What are fat blockers
Fat blockers are drugs that are intended to support weight loss. They do not act like appetite suppressants in the brain, but in the gastrointestinal tract. There they inhibit the enzyme lipase, which normally breaks down the absorbed fats (triglycerides) into small components.
By inhibiting the enzyme, the splitting of the fats is no longer possible. However, since the fats can only be absorbed by the body in split form, fat blockers achieve an uptake and absorption rate of fats ingested with food that is reduced by about 35%. Fat blockers do not change the appetite, it remains the same or even increases.
Which fat blockers are available?
The only “real” fat blocker is the active ingredient Orlistat. It is offered in different dosages and therefore carries different trade names: Among the drugs that advertise as fat blockers is a product known under the trade name Formoline ®.
- Xenical ®
- Orlistat ®
- Alli Orlistat ®
Xenical contains the active ingredient Orlistat in the highest dosage available on the pharmaceutical market.
The drug contains 120 mg orlistat. It should be taken 3 capsules a day with main meals with some water. It should be used in conjunction with a low calorie diet with a BMI of at least 30 kg/m2 or overweight with risk factors such as diabetes mellitus with a BMI of at least 28 kg/m2. Xenical is available in packages of 42 or 84 pieces. The drug is only available on prescription, but only a private prescription can be issued, not a health insurance prescription, so in most cases the costs are borne by the patient.
Are fat blockers available only on prescription?

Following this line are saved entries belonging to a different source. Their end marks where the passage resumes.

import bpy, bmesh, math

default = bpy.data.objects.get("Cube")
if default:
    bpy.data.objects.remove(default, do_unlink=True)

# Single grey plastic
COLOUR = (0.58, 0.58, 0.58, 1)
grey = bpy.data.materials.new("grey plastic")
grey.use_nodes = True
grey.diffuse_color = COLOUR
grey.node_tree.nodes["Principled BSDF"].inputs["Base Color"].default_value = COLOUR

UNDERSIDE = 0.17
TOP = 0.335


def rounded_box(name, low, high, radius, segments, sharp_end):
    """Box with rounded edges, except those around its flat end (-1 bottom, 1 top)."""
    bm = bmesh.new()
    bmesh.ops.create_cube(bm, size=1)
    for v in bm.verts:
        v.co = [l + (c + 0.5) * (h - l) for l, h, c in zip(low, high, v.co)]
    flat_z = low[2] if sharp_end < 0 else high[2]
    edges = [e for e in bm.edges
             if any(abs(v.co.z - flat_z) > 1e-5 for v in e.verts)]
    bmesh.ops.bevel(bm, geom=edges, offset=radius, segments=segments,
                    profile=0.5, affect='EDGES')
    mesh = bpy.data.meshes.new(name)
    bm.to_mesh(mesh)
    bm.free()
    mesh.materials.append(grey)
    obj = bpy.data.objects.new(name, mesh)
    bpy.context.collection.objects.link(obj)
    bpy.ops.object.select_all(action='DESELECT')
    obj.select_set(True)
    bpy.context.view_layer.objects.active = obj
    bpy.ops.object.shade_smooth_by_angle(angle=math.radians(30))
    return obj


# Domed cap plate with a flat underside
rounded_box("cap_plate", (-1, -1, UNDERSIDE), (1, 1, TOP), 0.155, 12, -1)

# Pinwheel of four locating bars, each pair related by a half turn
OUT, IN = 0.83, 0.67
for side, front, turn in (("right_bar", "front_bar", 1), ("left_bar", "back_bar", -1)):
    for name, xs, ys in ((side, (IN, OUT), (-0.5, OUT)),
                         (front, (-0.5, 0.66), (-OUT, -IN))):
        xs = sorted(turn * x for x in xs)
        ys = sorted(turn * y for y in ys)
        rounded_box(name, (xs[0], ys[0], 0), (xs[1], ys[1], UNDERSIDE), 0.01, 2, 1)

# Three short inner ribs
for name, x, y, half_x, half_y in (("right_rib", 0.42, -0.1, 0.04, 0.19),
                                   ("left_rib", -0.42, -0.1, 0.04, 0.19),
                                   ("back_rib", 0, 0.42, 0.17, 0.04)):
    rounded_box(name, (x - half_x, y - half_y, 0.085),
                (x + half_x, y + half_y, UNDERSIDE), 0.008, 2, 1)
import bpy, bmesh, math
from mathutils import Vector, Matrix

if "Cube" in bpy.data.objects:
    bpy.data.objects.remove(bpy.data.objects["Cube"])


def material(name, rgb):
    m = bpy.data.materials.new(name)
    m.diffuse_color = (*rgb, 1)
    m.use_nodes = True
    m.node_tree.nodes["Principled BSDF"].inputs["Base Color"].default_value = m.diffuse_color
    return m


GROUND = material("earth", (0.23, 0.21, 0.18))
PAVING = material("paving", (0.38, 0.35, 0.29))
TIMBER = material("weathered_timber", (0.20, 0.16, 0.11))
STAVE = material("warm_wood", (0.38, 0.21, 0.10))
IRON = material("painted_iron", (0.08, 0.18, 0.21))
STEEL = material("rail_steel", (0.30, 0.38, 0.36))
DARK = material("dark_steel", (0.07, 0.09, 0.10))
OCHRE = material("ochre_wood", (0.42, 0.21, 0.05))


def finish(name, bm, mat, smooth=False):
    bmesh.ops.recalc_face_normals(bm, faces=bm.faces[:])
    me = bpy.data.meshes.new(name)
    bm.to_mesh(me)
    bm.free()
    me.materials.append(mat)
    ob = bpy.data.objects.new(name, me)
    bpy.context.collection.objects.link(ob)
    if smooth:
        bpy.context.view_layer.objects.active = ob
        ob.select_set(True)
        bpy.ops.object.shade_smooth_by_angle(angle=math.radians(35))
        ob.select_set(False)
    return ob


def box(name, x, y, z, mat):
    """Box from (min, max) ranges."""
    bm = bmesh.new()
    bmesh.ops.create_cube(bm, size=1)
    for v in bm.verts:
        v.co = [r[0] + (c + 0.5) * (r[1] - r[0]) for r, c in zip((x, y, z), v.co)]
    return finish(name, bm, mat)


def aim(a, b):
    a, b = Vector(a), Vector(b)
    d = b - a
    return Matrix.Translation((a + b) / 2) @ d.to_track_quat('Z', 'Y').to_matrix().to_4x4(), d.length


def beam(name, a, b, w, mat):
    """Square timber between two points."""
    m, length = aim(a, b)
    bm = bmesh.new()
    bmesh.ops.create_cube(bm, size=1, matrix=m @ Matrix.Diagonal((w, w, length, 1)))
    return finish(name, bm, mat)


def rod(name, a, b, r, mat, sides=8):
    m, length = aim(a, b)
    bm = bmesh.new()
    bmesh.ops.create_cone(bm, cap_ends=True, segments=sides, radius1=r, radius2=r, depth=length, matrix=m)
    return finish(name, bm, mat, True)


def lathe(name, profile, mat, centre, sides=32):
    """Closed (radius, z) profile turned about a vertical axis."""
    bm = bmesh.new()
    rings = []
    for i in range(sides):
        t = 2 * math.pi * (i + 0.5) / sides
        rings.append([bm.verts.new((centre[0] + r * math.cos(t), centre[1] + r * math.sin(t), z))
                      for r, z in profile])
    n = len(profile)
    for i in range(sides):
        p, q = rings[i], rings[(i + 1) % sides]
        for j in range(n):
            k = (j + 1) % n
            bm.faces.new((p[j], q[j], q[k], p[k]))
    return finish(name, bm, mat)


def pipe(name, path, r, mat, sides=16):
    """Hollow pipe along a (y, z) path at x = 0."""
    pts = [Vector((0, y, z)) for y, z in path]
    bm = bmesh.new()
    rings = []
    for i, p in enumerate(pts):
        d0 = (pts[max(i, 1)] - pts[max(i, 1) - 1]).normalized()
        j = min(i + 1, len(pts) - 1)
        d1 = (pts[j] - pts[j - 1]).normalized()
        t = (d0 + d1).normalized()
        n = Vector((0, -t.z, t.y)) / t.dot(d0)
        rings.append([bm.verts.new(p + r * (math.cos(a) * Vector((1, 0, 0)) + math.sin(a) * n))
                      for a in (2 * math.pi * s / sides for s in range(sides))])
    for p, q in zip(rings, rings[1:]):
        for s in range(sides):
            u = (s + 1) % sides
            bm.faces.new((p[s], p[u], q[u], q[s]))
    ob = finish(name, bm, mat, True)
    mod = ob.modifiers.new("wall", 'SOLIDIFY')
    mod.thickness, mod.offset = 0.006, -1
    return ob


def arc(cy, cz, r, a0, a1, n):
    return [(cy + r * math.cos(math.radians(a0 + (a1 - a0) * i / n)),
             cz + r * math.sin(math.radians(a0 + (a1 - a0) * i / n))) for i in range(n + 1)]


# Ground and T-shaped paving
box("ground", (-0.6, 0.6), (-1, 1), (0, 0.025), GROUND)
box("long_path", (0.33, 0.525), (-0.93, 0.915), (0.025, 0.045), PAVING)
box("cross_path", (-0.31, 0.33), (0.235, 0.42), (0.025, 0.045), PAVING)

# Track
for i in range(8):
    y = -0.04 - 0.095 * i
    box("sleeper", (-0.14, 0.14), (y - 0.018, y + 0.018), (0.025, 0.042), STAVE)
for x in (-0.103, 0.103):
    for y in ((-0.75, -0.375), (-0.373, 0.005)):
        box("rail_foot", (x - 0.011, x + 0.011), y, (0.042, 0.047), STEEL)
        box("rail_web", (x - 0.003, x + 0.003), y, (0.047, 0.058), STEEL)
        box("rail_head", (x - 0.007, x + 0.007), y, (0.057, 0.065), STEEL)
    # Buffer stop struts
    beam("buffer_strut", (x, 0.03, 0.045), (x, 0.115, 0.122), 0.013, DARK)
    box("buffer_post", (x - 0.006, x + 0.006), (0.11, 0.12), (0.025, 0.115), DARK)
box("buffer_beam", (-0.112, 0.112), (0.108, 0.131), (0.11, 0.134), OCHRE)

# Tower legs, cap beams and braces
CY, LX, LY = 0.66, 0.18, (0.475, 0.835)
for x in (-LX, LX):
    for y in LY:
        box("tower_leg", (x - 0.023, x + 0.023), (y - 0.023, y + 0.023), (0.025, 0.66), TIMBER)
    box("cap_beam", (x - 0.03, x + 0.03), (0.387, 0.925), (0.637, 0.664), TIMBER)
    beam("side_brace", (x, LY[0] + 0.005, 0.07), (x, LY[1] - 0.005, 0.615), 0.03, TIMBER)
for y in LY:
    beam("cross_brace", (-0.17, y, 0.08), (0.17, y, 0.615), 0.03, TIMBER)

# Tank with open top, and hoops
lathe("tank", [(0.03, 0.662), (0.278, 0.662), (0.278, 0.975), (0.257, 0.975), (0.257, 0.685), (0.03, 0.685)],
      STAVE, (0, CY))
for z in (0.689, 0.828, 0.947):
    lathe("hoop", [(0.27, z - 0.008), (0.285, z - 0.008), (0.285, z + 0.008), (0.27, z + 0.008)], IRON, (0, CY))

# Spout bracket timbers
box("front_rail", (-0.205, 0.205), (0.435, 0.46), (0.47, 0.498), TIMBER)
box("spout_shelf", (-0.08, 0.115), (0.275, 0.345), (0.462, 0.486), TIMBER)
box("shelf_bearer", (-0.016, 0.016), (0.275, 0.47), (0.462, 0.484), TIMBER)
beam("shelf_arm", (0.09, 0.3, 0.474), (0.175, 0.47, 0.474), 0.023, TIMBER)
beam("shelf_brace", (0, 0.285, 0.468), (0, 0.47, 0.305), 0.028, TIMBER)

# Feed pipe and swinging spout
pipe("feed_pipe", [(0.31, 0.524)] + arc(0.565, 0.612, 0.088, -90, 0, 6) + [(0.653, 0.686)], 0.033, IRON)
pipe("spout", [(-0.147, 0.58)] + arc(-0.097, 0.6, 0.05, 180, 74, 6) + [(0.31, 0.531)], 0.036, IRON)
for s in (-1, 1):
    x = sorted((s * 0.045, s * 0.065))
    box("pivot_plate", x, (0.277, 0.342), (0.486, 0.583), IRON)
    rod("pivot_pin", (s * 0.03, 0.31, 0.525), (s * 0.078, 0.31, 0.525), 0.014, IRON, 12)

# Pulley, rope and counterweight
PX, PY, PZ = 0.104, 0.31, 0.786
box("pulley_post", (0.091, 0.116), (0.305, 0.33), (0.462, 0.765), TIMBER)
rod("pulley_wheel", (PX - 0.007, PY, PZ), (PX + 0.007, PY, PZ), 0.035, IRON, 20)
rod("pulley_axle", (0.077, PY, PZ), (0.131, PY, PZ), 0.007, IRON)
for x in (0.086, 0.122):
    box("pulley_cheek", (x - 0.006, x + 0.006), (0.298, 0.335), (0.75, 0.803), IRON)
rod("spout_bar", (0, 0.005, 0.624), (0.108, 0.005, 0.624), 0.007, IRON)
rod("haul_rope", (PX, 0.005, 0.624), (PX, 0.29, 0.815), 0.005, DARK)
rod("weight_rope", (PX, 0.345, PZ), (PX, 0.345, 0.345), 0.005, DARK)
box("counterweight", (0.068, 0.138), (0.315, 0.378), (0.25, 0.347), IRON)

The only actual fat blocker currently available on the market with the active ingredient orlistat is not available on prescription in low dosages (60 mg). In higher dosages (120 mg), however, it is only available on prescription. However, no health insurance prescription can be issued, as the costs have to be paid by the patient himself. Therefore only a private prescription is issued.